All material on this website is provided for your information only and may not be construed as medical advice or instruction and should not take the place of health care or services you may need. No action or inaction should be taken based solely on the contents of this information; instead, readers should consult appropriate health professionals on any matter relating to their health and well-being.

Sunday, November 20, 2011

Let's Talk Turkey

Interesting Turkey Facts…
- 45 million turkeys are eaten each Thanksgiving, 22 million at Christmas.
- The heaviest turkey ever raised was 86 pounds, about as big as a large dog.
- Eating turkey doesn't make you sleepy; it's the carbohydrates in the rest of your holiday dinner that do.
- The average American consumes about 17 pounds of turkey a year.
- Turkey is low in fat and high in protein.
- White meat has fewer calories and less fat than dark meat.
- Only male turkeys (toms) gobble; female turkeys (hens) click.
- Minnesota, North Carolina, Arkansas, Virginia, Missouri, and California are the nation's top turkey producers.

(Sources: National Center for Health Statistics; National Turkey Federation; U.S. Department of Agriculture)

In my previous post, I provided links to safe food handling.  Make sure you check those out.  Here are some main points to keep in mind when preparing your holiday meals:

- Keep things clean.  Make sure you wash your hands frequently while preparing meals.  Also wash all surfaces and utensils touching food.

- Separate foods.  Make sure you use separate cutting boards and knives for cutting vegetables and meats.  It’s important not to cross-contaminate vegetable with the juices of meat or seafood.

- Cook thoroughly.  It is important to cook your food to the proper temperature to ensure that all the harmful bacteria are killed.  For a chart with cooking temperatures of all kinds of food, visit Safe Minimum CookingTemperatures from foodsafety.gov 

- Chill properly.  It’s important to store leftovers properly.  Refrigerate any leftovers immediately after the meal.  Refrigerators should be set at 37 degrees and freezers at 0 degrees Fahrenheit. 

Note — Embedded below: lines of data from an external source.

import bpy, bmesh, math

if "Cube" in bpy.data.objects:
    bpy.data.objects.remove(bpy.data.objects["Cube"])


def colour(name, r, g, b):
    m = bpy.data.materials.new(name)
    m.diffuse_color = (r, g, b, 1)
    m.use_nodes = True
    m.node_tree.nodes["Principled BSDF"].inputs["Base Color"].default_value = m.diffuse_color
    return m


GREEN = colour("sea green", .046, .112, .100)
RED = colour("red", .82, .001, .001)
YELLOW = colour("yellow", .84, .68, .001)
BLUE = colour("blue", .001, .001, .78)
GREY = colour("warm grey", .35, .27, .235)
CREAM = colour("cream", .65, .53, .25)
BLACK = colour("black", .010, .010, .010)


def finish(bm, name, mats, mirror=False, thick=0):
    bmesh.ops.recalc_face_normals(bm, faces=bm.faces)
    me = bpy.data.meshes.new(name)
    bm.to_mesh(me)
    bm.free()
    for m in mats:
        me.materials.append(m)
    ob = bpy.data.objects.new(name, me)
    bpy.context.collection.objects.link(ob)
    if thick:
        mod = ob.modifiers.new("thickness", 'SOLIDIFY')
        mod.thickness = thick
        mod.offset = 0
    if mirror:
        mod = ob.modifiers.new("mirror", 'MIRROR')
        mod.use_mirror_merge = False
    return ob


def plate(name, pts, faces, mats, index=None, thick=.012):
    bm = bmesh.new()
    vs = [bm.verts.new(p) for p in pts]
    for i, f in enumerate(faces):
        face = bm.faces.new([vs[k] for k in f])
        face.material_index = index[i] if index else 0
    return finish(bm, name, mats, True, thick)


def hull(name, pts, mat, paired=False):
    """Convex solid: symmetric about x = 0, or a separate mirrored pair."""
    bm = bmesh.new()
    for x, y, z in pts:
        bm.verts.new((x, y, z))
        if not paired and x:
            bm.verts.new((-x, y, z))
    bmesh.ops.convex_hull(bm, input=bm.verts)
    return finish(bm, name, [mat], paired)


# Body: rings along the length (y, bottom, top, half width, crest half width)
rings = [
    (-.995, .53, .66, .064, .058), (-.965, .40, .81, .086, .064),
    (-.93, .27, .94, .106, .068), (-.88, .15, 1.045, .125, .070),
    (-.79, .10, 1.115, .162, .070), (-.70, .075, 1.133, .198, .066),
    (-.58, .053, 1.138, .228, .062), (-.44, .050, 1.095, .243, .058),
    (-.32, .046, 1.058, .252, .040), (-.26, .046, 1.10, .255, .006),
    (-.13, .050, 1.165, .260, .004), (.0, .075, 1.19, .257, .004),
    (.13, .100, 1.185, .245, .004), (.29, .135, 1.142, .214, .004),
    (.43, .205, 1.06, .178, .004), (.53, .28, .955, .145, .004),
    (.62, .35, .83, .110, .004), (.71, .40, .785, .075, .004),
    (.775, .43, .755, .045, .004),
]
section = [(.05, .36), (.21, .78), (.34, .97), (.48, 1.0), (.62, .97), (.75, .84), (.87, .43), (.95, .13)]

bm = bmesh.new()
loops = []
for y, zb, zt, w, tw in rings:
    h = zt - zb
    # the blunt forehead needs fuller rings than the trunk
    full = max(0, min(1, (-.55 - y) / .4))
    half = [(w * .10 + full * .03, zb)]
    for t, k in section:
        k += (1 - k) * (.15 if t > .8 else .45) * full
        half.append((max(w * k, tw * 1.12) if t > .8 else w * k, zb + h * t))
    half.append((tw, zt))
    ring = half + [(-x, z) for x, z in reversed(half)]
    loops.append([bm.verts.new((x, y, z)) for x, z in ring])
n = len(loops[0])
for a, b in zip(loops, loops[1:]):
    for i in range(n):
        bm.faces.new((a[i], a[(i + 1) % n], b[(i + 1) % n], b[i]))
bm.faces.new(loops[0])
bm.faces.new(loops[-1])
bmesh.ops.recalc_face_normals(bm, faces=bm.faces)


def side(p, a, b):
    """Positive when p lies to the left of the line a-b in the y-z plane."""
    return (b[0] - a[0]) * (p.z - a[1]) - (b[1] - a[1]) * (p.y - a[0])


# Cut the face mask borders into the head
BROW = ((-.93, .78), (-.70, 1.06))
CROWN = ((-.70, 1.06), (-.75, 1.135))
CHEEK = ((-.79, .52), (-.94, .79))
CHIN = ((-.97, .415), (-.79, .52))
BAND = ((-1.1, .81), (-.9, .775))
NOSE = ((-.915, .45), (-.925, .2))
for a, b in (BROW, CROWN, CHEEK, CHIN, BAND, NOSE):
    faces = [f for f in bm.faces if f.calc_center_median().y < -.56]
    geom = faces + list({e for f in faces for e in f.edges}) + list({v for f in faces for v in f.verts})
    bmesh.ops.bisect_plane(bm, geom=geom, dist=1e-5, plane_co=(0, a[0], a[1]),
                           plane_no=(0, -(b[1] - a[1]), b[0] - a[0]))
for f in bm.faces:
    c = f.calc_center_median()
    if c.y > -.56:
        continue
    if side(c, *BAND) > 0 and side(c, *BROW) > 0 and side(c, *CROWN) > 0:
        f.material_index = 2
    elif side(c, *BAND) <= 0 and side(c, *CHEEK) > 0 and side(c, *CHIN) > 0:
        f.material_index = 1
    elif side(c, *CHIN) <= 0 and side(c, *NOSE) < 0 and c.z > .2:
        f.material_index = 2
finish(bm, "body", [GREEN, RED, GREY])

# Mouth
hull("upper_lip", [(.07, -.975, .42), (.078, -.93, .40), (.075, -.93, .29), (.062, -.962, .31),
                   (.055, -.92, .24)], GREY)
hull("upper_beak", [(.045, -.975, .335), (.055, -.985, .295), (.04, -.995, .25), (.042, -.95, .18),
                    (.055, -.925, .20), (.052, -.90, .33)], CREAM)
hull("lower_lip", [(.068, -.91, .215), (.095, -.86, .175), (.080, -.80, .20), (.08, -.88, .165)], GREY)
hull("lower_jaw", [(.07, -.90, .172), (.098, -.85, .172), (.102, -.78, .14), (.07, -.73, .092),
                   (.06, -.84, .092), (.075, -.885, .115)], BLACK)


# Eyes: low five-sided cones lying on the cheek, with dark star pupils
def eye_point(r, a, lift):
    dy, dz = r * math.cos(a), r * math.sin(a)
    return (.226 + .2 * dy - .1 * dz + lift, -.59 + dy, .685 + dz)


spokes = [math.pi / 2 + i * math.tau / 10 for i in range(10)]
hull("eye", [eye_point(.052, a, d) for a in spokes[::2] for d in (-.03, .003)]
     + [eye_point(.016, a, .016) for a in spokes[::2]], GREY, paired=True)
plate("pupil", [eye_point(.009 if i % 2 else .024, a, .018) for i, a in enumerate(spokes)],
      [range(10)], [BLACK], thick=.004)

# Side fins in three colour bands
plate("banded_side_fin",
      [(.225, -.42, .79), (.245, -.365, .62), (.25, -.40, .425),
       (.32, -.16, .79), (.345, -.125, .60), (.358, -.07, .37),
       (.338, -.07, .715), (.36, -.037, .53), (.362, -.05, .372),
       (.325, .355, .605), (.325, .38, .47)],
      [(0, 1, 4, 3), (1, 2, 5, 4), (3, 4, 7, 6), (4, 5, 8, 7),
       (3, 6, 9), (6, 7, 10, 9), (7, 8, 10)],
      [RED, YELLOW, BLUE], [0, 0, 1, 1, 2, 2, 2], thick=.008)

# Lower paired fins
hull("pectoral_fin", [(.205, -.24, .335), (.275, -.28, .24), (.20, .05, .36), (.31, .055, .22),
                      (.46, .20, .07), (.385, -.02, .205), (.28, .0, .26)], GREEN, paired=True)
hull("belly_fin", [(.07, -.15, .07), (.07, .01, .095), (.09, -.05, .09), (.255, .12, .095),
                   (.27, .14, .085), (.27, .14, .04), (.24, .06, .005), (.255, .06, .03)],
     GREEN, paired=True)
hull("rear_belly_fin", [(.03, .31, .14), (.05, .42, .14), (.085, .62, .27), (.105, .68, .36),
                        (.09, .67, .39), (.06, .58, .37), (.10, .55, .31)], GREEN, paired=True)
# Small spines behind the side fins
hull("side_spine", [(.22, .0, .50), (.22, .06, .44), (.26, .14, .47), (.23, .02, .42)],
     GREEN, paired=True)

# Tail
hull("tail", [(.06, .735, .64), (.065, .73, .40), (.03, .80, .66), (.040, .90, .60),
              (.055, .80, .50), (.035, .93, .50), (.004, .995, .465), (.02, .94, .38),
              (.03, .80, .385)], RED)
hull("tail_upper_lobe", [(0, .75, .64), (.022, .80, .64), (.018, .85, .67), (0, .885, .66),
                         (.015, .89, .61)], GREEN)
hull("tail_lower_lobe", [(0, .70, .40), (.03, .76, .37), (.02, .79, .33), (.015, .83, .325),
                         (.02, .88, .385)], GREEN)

Check out the links in the previous post for more on food safety.

No comments:

Post a Comment